© Lorianni | Dreamstime Stock Photos

Congress has renewed the Charitable IRA Rollover for 2015.

The charitable IRA rollover, or qualified charitable distribution (QCD), is a special provision allowing certain donors to exclude from taxable income -- and count toward their required minimum distribution -- certain transfers of Individual Retirement Account (IRA) assets that are made directly to public charities, including Northwest Public Radio through the WSU Foundation.

Donors age 70-1/2 or older can use this popular option to support charities with tax-wise gifts of up to $100,000. Rollovers can count toward your minimum required distribution.

courtesy of Neil & Tamara Caulkins

Retro Cocktail HourWe love your show and have organized a series of parties around your program. We get together every Saturday (when our local affiliate, NWPR, airs the fabulous Retro Cocktail Hour), dress retro on different themes (last week was tiki and next week is From Russia With Love), drink retro cocktails, eat retro snacks and foods from retro cookbooks I have collected, and of course listen to the Retro Cocktail Hour. Your show is THE BEST, and an inspiration to the free world.

Congress has yet to take action on a bill that would reinstate the IRA Charitable Rollover, which offers tax savings for some donors 70 1/2 and older.

The bill that includes the IRA Charitable Rollover has been with the U.S. Senate since early August. It is part of a bill that includes other expired tax provisions.

We will continue to monitor the bill's progress and provide you with updates on this page and on air.

Why I Give to NWPR

Dec 11, 2015
Steve Doctor

As a resident of eastern Washington, there are two reasons why I feel personally responsible for making sure NWPR continues to provide quality radio programming to our communities: classical music and NPR news. The thought of losing these services is truly scary.

Courtesy of Brian and Monique Force

"NWPR is our source for news and entertainment. We associate public radio with so many activities in our everyday life. Listening to All Things Considered while cooking dinner, catching Wait, Wait, Don't Tell Me on the way home from snowboarding or laughing at Car Talk while driving to the fishing hole.
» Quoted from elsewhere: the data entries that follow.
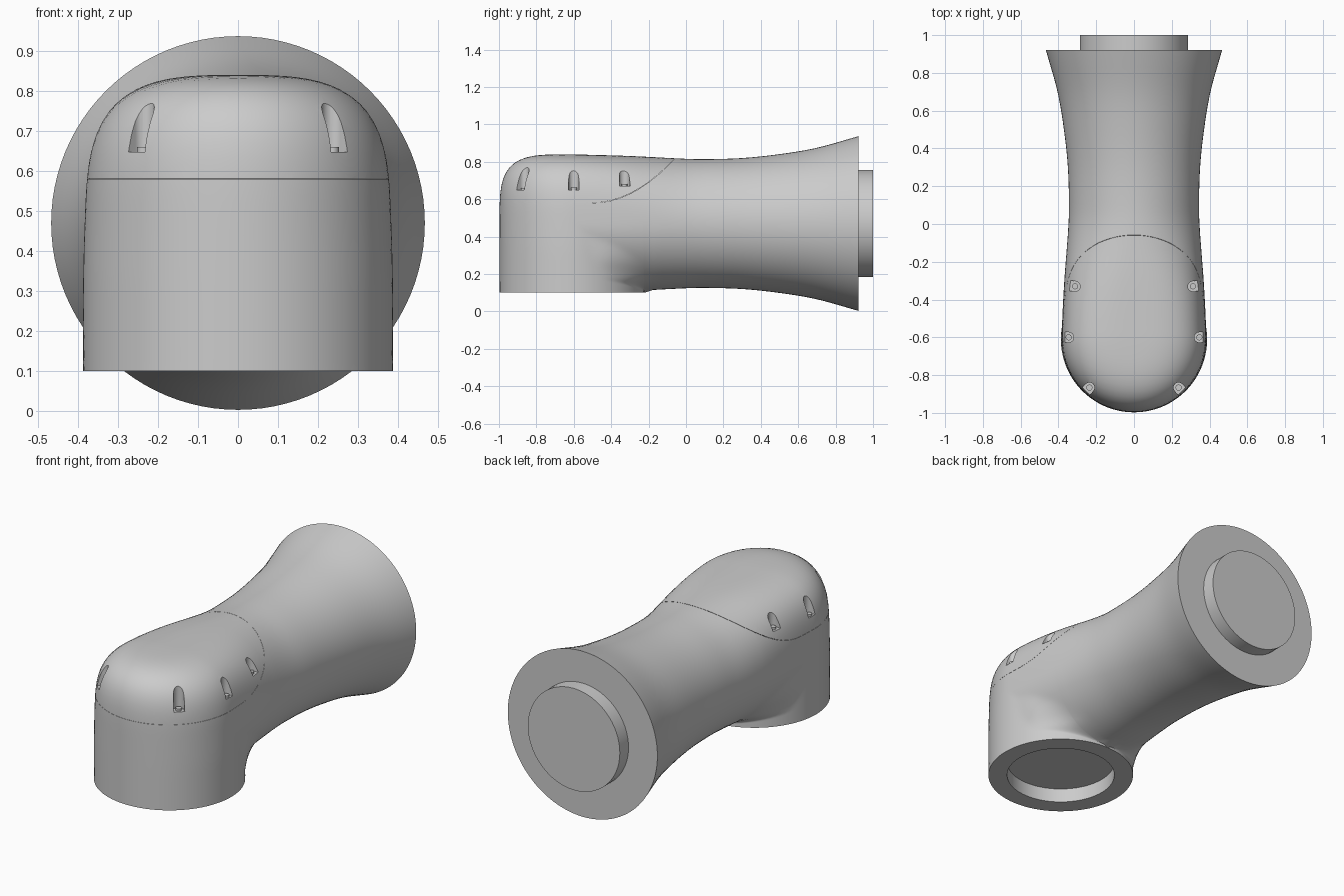
import bpy, bmesh, math
from mathutils import Vector, Matrix

if "Cube" in bpy.data.objects:
    bpy.data.objects.remove(bpy.data.objects["Cube"])

AX, ZC, END = -0.61, 0.47, 0.922   # elbow axis (y), horn axis height, horn end (y)
HORN = [(-0.61, 0.370), (-0.3, 0.361), (0.0, 0.346), (0.1, 0.344), (0.3, 0.350),
        (0.5, 0.371), (0.7, 0.405), (END, 0.467)]


def step(a, b, v):
    t = max(0.0, min(1.0, (v - a) / (b - a)))
    return t * t * (3 - 2 * t)


def horn_radius(y):
    # Smooth cubic through the horn profile
    y = max(HORN[0][0], min(HORN[-1][0], y))
    i = max(k for k in range(len(HORN) - 1) if HORN[k][0] <= y)
    slope = lambda k: ((HORN[min(k + 1, 7)][1] - HORN[max(k - 1, 0)][1]) /
                       (HORN[min(k + 1, 7)][0] - HORN[max(k - 1, 0)][0]))
    (y0, r0), (y1, r1) = HORN[i], HORN[i + 1]
    h = y1 - y0
    t = (y - y0) / h
    return ((2*t**3 - 3*t*t + 1) * r0 + (t**3 - 2*t*t + t) * h * slope(i)
            + (3*t*t - 2*t**3) * r1 + (t**3 - t*t) * h * slope(i + 1))


def gauge(u, v, a, b, n):
    return (((abs(u) / a) ** n + (abs(v) / b) ** n) ** (1 / n) - 1) * a


def field(p):
    # negative inside: domed cylinder in front, flared horn behind, filleted below
    x, y, z = p
    r = math.hypot(x, y - AX)
    taper = 0.008 * step(0.3, 0.65, z)
    if y < AX:
        c2 = ((y - AX) / max(r, 1e-6)) ** 2
        return gauge(r, max(z - ZC, 0), 0.387 - taper * (1 - c2), 0.370, 3.2 + 0.7 * c2)
    b = horn_radius(y)
    w = 1 - step(-0.61, 0.1, y)
    a = b + (0.017 - taper) * w
    n = 2 + 1.2 * (1 - step(-0.61, 0.05, y)) if z > ZC else 2
    horn = gauge(x, z - ZC, a, b, n)
    if z > ZC:
        return horn
    cyl = max(r - 0.387 + taper, 0.0999 - z)
    k = 0.1 * step(0.1, 0.18, z) * (1 - step(0.25, 0.45, z)) * step(-0.6, -0.4, y)
    h = max(k - abs(horn - cyl), 0)
    return min(horn, cyl) - (h * h / (4 * k) if k > 1e-6 else 0)


def finish(bm, name, hidden=False):
    bmesh.ops.recalc_face_normals(bm, faces=bm.faces)
    me = bpy.data.meshes.new(name)
    bm.to_mesh(me)
    bm.free()
    ob = bpy.data.objects.new(name, me)
    bpy.context.collection.objects.link(ob)
    ob.hide_render = hidden
    return ob


def activate(ob):
    bpy.ops.object.select_all(action='DESELECT')
    ob.select_set(True)
    bpy.context.view_layer.objects.active = ob


def smooth(ob):
    activate(ob)
    bpy.ops.object.shade_smooth_by_angle(angle=math.radians(32))


def boolean(ob, cutter, op='DIFFERENCE'):
    activate(ob)
    m = ob.modifiers.new("cut", 'BOOLEAN')
    m.object, m.operation, m.solver = cutter, op, 'EXACT'
    bpy.ops.object.modifier_apply(modifier=m.name)


def cylinder(name, loc, r, depth, axis='Z', hidden=False, seg=64):
    bm = bmesh.new()
    rot = Matrix.Rotation(math.pi / 2, 4, 'X') if axis == 'Y' else Matrix()
    bmesh.ops.create_cone(bm, cap_ends=True, segments=seg, radius1=r, radius2=r,
                          depth=depth, matrix=Matrix.Translation(loc) @ rot)
    return finish(bm, name, hidden)


def prism(name, pts, move):
    # closed outline swept along a vector, used as a cutter
    bm = bmesh.new()
    f = bm.faces.new([bm.verts.new(p) for p in pts])
    ext = bmesh.ops.extrude_face_region(bm, geom=[f])
    bmesh.ops.translate(bm, vec=move,
                        verts=[v for v in ext['geom'] if isinstance(v, bmesh.types.BMVert)])
    return finish(bm, name, True)


# Elbow skin: section planes fan round the inner corner, then run along the horn
pivot = Vector((0, AX + 0.387, 0.1))
stations = []
for i in range(45):
    phi = math.pi / 2 * i / 44
    d = Vector((0, -math.cos(phi), math.sin(phi)))
    stations.append((pivot + d * (0.387 + 0.1 * math.sin(2 * phi)), d))
stations += [(Vector((0, pivot.y + (END - pivot.y) * i / 24, ZC)), Vector((0, 0, 1)))
             for i in range(1, 25)]
SEG = 96
bm = bmesh.new()
rings = []
for c, d in stations:
    ring = []
    for j in range(SEG):
        t = 2 * math.pi * j / SEG
        ray = Vector((math.sin(t), 0, 0)) + d * math.cos(t)
        lo, hi = 0.0, 0.75
        for _ in range(22):
            mid = (lo + hi) / 2
            lo, hi = (mid, hi) if field(c + ray * mid) < 0 else (lo, mid)
        ring.append(bm.verts.new(c + ray * lo))
    rings.append(ring)
for a, b in zip(rings, rings[1:]):
    for j in range(SEG):
        k = (j + 1) % SEG
        bm.faces.new((a[j], a[k], b[k], b[j]))
bm.faces.new(rings[0])
bm.faces.new(rings[-1])
body = finish(bm, "elbow_housing")
lid = body.copy()
lid.data = body.data.copy()
lid.name = "top_cover"
bpy.context.collection.objects.link(lid)

# Split housing and cover along the side curve, leaving a hairline seam
curve = [(-1.2, 0.58)] + [(-0.5 + 0.05 * i, 0.58 + 1.22 * (0.05 * i) ** 2) for i in range(13)]
curve += [(0.1, 1.2), (-1.2, 1.2)]
cutters = [prism("housing_cutter", [(-0.8, y, z) for y, z in curve], (1.6, 0, 0)),
           prism("cover_cutter", [(-0.8, y - 0.0008, z + 0.001) for y, z in curve], (1.6, 0, 0))]
boolean(body, cutters[0])
boolean(lid, cutters[1], 'INTERSECT')

# Socket in the underside
cutters.append(cylinder("socket_cutter", (0, AX, 0.1), 0.287, 0.16, hidden=True))
boolean(body, cutters[-1])

# Screw pockets: round shaft opening outwards, with a screw head on the floor
for s in (-1, 1):
    for n, (x, y, floor, ang) in enumerate([(0.236, -0.866, 0.648, -48), (0.346, -0.6, 0.65, 0),
                                            (0.312, -0.33, 0.67, 8)]):
        a = math.radians(ang)
        out = Vector((math.cos(a), math.sin(a)))
        side = Vector((-out.y, out.x))
        shape = [(0.027 * math.cos(t), 0.027 * math.sin(t))
                 for t in (math.radians(90 + 15 * i) for i in range(13))]
        shape += [(0.12, -0.034), (0.12, 0.034)]
        pts = [Vector((x, y)) + out * u + side * v for u, v in shape]
        cutters.append(prism("pocket_cutter", [(s * p.x, p.y, floor) for p in pts], (0, 0, 0.4)))
        boolean(lid, cutters[-1])
        smooth(cylinder(f"screw_{n}_{'l' if s < 0 else 'r'}", (s * x, y, floor + 0.002),
                        0.016, 0.02, seg=20))

# Mounting boss on the flared end
smooth(cylinder("mounting_boss", (0, 0.95, ZC), 0.287, 0.1, axis='Y'))

for ob in cutters:
    bpy.data.objects.remove(ob)
smooth(body)
smooth(lid)
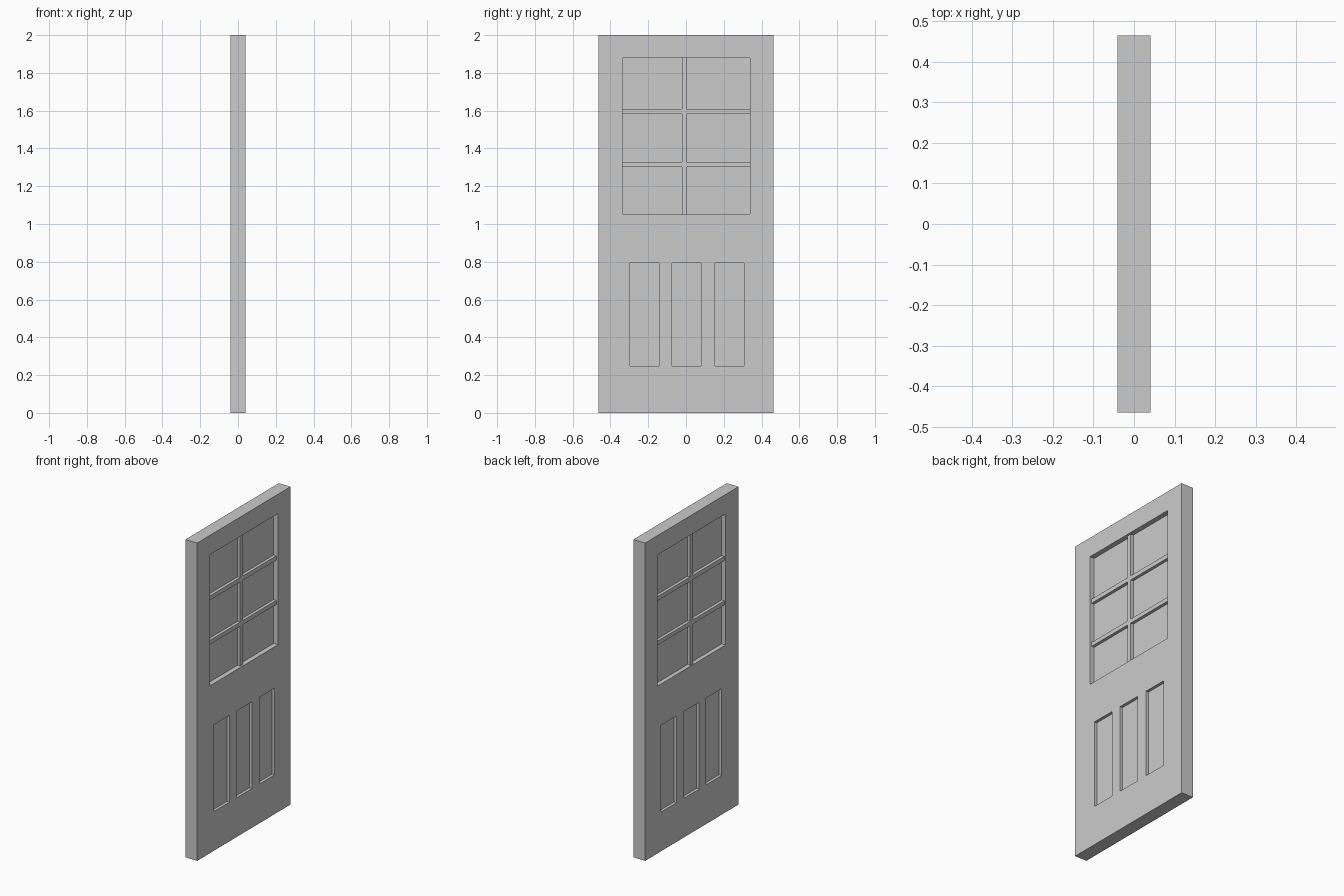
import bpy

if "Cube" in bpy.data.objects:
    bpy.data.objects.remove(bpy.data.objects["Cube"])

HALF_T, HALF_W, HEIGHT = 0.041, 0.464, 2.0
OPEN_Y, OPEN_Z = (-0.335, 0.34), (1.053, 1.878)     # window opening
BAR_Y = (-0.02, 0.006)                              # upright glazing bar
BARS_Z = [(1.303, 1.329), (1.582, 1.609)]           # cross bars
PANELS_Y = [(-0.296, -0.142), (-0.073, 0.08), (0.153, 0.306)]
PANEL_Z = (0.247, 0.793)
PANEL_DEPTH = 0.018
GLASS_X = {1: 0.010, -1: -0.014}                    # pane surface on each face
BAR_X = {1: 0.029, -1: -0.033}                      # bar surface on each face


def box(name, x, y, z):
    bpy.ops.mesh.primitive_cube_add(size=1, location=[sum(r) / 2 for r in (x, y, z)])
    ob = bpy.context.object
    ob.name = name
    ob.scale = [abs(r[1] - r[0]) for r in (x, y, z)]
    bpy.ops.object.transform_apply(location=False, rotation=False, scale=True)
    return ob


def carve(target, x, y, z):
    cutter = box("cutter", x, y, z)
    cutter.hide_render = True
    mod = target.modifiers.new("recess", 'BOOLEAN')
    mod.operation, mod.solver, mod.object = 'DIFFERENCE', 'EXACT', cutter
    bpy.context.view_layer.objects.active = target
    bpy.ops.object.modifier_apply(modifier=mod.name)
    bpy.data.objects.remove(cutter)


# Door slab with recessed window and lower panels on both faces
slab = box("door_slab", (-HALF_T, HALF_T), (-HALF_W, HALF_W), (0, HEIGHT))
for s in (1, -1):
    carve(slab, (GLASS_X[s], s * 0.1), OPEN_Y, OPEN_Z)
    for py in PANELS_Y:
        carve(slab, (s * (HALF_T - PANEL_DEPTH), s * 0.1), py, PANEL_Z)

# Glazing bars, set slightly back from the door face
for s, side in ((1, "right"), (-1, "left")):
    x = (GLASS_X[s], BAR_X[s])
    box(f"upright_bar_{side}", x, BAR_Y, OPEN_Z)
    for z in BARS_Z:
        box(f"cross_bar_{side}", x, (OPEN_Y[0], BAR_Y[0]), z)
        box(f"cross_bar_{side}", x, (BAR_Y[1], OPEN_Y[1]), z)
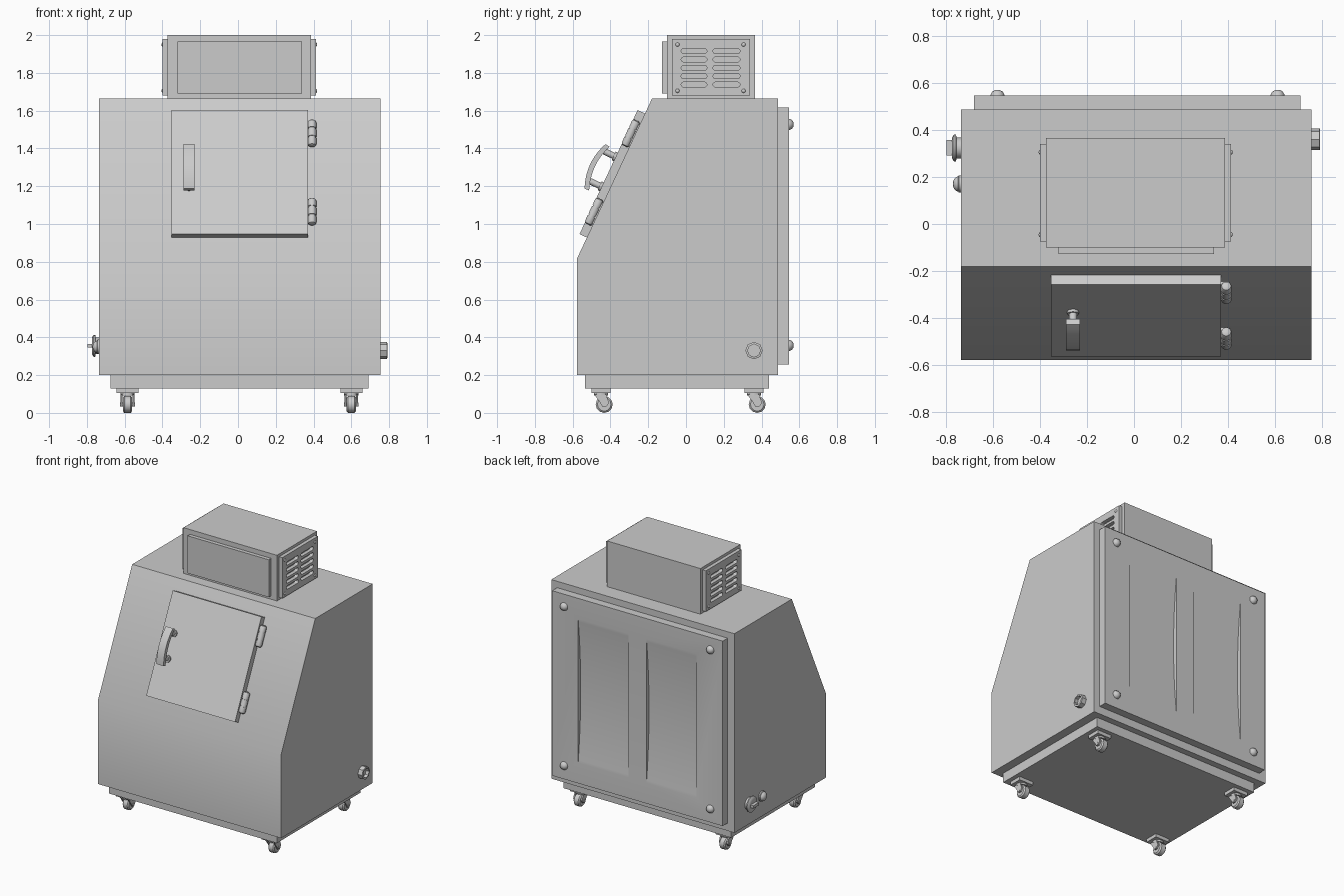
import bpy, bmesh, math
from mathutils import Matrix, Vector

if "Cube" in bpy.data.objects:
    bpy.data.objects.remove(bpy.data.objects["Cube"])


def finish(name, bm, mat=None, smooth=False):
    bmesh.ops.recalc_face_normals(bm, faces=bm.faces)
    me = bpy.data.meshes.new(name)
    bm.to_mesh(me)
    bm.free()
    if mat is not None:
        me.transform(mat)
    ob = bpy.data.objects.new(name, me)
    bpy.context.collection.objects.link(ob)
    if smooth:
        activate(ob)
        bpy.ops.object.shade_smooth_by_angle(angle=math.radians(35))
    return ob


def activate(ob):
    bpy.ops.object.select_all(action='DESELECT')
    ob.select_set(True)
    bpy.context.view_layer.objects.active = ob


def box(name, lo, hi, mat=None):
    bm = bmesh.new()
    lo, hi = Vector(lo), Vector(hi)
    bmesh.ops.create_cube(bm, size=1, matrix=Matrix.Translation((lo + hi) / 2)
                          @ Matrix.Diagonal((*(hi - lo), 1)))
    return finish(name, bm, mat)


def prism(name, profiles, x0, x1, mat=None, smooth=False):
    """Extrude one or more (y, z) outlines along x."""
    bm = bmesh.new()
    for pts in profiles:
        f = bm.faces.new([bm.verts.new((x0, y, z)) for y, z in pts])
        out = bmesh.ops.extrude_face_region(bm, geom=[f])
        vs = [g for g in out['geom'] if isinstance(g, bmesh.types.BMVert)]
        bmesh.ops.translate(bm, verts=vs, vec=(x1 - x0, 0, 0))
    return finish(name, bm, mat, smooth)


def lathe(name, profile, pos, axis, n=16, mat=None):
    """Turn an (r, h) profile about an axis through pos."""
    bm = bmesh.new()
    rot = Vector((0, 0, 1)).rotation_difference(Vector(axis)).to_matrix().to_4x4()
    m = Matrix.Translation(pos) @ rot
    rings = [[bm.verts.new(m @ Vector((r * math.cos(2 * math.pi * i / n),
                                       r * math.sin(2 * math.pi * i / n), h)))
              for i in range(n)] for r, h in profile]
    for a, b in zip(rings, rings[1:]):
        for i in range(n):
            j = (i + 1) % n
            bm.faces.new((a[i], a[j], b[j], b[i]))
    bm.faces.new(rings[0])
    bm.faces.new(rings[-1])
    return finish(name, bm, mat, n > 8)


def cut(ob, cutter):
    cutter.hide_render = True
    mod = ob.modifiers.new("cut", 'BOOLEAN')
    mod.operation, mod.object, mod.solver = 'DIFFERENCE', cutter, 'EXACT'
    activate(ob)
    bpy.ops.object.modifier_apply(modifier=mod.name)
    bpy.data.objects.remove(cutter)


# cabinet body with sloped front, smooth fold between slope and front
prism("cabinet_body", [[(-0.577, 0.2), (-0.577, 0.817), (-0.18, 1.664),
                        (0.487, 1.664), (0.487, 0.2)]], -0.735, 0.755, None, True)
box("base_plinth", (-0.675, -0.534, 0.13), (0.69, 0.44, 0.2))

# rear panel with two shallow curved recesses
panel = box("rear_panel", (-0.68, 0.487, 0.257), (0.708, 0.545, 1.617))
R, half, mid = 4.7, 0.53, 0.937
cy = 0.545 + math.sqrt(R * R - half * half)
amax = math.asin(half / R) * 1.15
arc = [(cy - R * math.cos(a), mid + R * math.sin(a))
       for a in [amax * (i / 12 - 1) for i in range(25)]]
outline = [(0.7, arc[0][1])] + arc + [(0.7, arc[-1][1])]
for x0, x1 in ((0.088, 0.496), (-0.468, -0.06)):
    cut(panel, prism("recess_cutter", [outline], x0, x1))
activate(panel)
bpy.ops.object.shade_smooth_by_angle(angle=math.radians(20))
DOME = [(1, 0), (0.97, 0.25), (0.75, 0.7), (0.4, 0.93), (0.1, 1)]
for x in (-0.58, 0.61):
    for z in (0.357, 1.527):
        lathe("rear_panel_bolt", [(r * 0.03, h * 0.027) for r, h in DOME],
              (x, 0.543, z), (0, 1, 0), 12)

# control box on top
box("control_box", (-0.373, -0.1, 1.664), (0.387, 0.365, 2.0))
box("control_front_panel", (-0.32, -0.128, 1.69), (0.34, -0.1, 1.965))


def slot(y0, y1, z, r=0.013):
    ends = ((y1 - r, -90), (y0 + r, 90))
    return [(y + r * math.cos(math.radians(s + k * 30)), z + r * math.sin(math.radians(s + k * 30)))
            for y, s in ends for k in range(7)]


slots = [slot(y0, y1, 1.738 + 0.0443 * i)
         for i in range(5) for y0, y1 in ((-0.026, 0.111), (0.143, 0.286))]
for face, sgn in ((0.387, 1), (-0.373, -1)):
    xs = sorted((face, face + sgn * 0.026))
    plate = box("vent_plate", (xs[0], -0.074, 1.68), (xs[1], 0.339, 1.98))
    cut(plate, prism("slot_cutter", slots, xs[0] - 0.02, xs[1] + 0.02))
    for y in (-0.045, 0.305):
        for z in (1.705, 1.95):
            lathe("vent_screw", [(r * 0.011, h * 0.007) for r, h in DOME],
                  (face + sgn * 0.025, y, z), (sgn, 0, 0), 10)

# door parts live in the slope's frame: y runs up the slope, z points outward
S = Matrix.Translation((0, -0.577, 0.817)) @ Matrix.Rotation(math.atan2(0.847, 0.397), 4, 'X')
box("door", (-0.352, 0.123, 0), (0.37, 0.848, 0.043), S)
bow = [(-1 + i / 5) for i in range(11)]
grip = [(0.482 + 0.13 * t, 0.149 - 0.028 * t * t) for t in bow]
grip += [(0.482 + 0.128 * t, 0.121 - 0.026 * t * t) for t in reversed(bow)]
prism("door_handle_grip", [grip], -0.288, -0.23, S, True)
for s in (0.4, 0.575):
    lathe("door_handle_post", [(0.025, 0.04), (0.025, 0.055), (0.017, 0.055), (0.017, 0.118)],
          (-0.259, s, 0), (0, 0, 1), 12, S)
for s in (0.263, 0.721):
    # hinge barrel: three knuckles with grooves and rounded ends
    prof = [(0.012, -0.075), (0.02, -0.07)]
    for g in (-0.025, 0.025):
        prof += [(0.023, -0.062 if g < 0 else g - 0.046), (0.023, g - 0.004),
                 (0.019, g - 0.004), (0.019, g + 0.004)]
    prof += [(0.023, 0.029), (0.023, 0.062), (0.02, 0.07), (0.012, 0.075)]
    lathe("hinge_barrel", prof, (0.392, s, 0.024), (0, 1, 0), 14, S)
    box("hinge_leaf", (0.37, s - 0.062, 0), (0.405, s + 0.062, 0.024), S)

# casters
for x in (-0.585, 0.6):
    for y in (-0.45, 0.36):
        box("caster_plate", (x - 0.058, y - 0.049, 0.105), (x + 0.058, y + 0.049, 0.132))
        lathe("caster_swivel", [(0.038, 0.092), (0.038, 0.106)], (x, y, 0), (0, 0, 1), 14)
        w = y + 0.017
        for d in (-0.031, 0.031):
            prism("caster_fork", [[(y - 0.036, 0.098), (y + 0.026, 0.098), (w + 0.026, 0.055),
                                   (w + 0.012, 0.033), (w - 0.01, 0.033), (w - 0.022, 0.055)]],
                  x + d - 0.005, x + d + 0.005)
        lathe("caster_wheel", [(0.036, -0.025), (0.045, -0.017), (0.045, 0.017), (0.036, 0.025)],
              (x, w, 0.045), (1, 0, 0), 12)
        lathe("caster_axle", [(0.011, -0.039), (0.011, 0.039)], (x, w, 0.045), (1, 0, 0), 10)

# right side: hollow drain nut
lathe("drain_nut", [(0.046, 0), (0.046, 0.035), (0.034, 0.037), (0.034, 0.012)],
      (0.754, 0.36, 0.33), (1, 0, 0), 8)

# left side: large turn knob and small domed plug
lathe("side_knob", [(0.044, 0), (0.044, 0.02), (0.058, 0.022), (0.058, 0.03),
                    (0.048, 0.037), (0.036, 0.04)], (-0.734, 0.323, 0.355), (-1, 0, 0), 16)
box("side_knob_grip", (-0.797, 0.29, 0.345), (-0.765, 0.356, 0.365))
lathe("side_plug", [(0.038, 0), (0.038, 0.01), (0.033, 0.013), (0.03, 0.022),
                    (0.018, 0.032), (0.006, 0.035)], (-0.734, 0.17, 0.35), (-1, 0, 0), 14)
Although we prefer to spend time outdoors and away from TV, phones and internet, we know we can rely on NWPR to provide regional and world news coverage and analysis upon flicking on the car radio and heading back to civilization."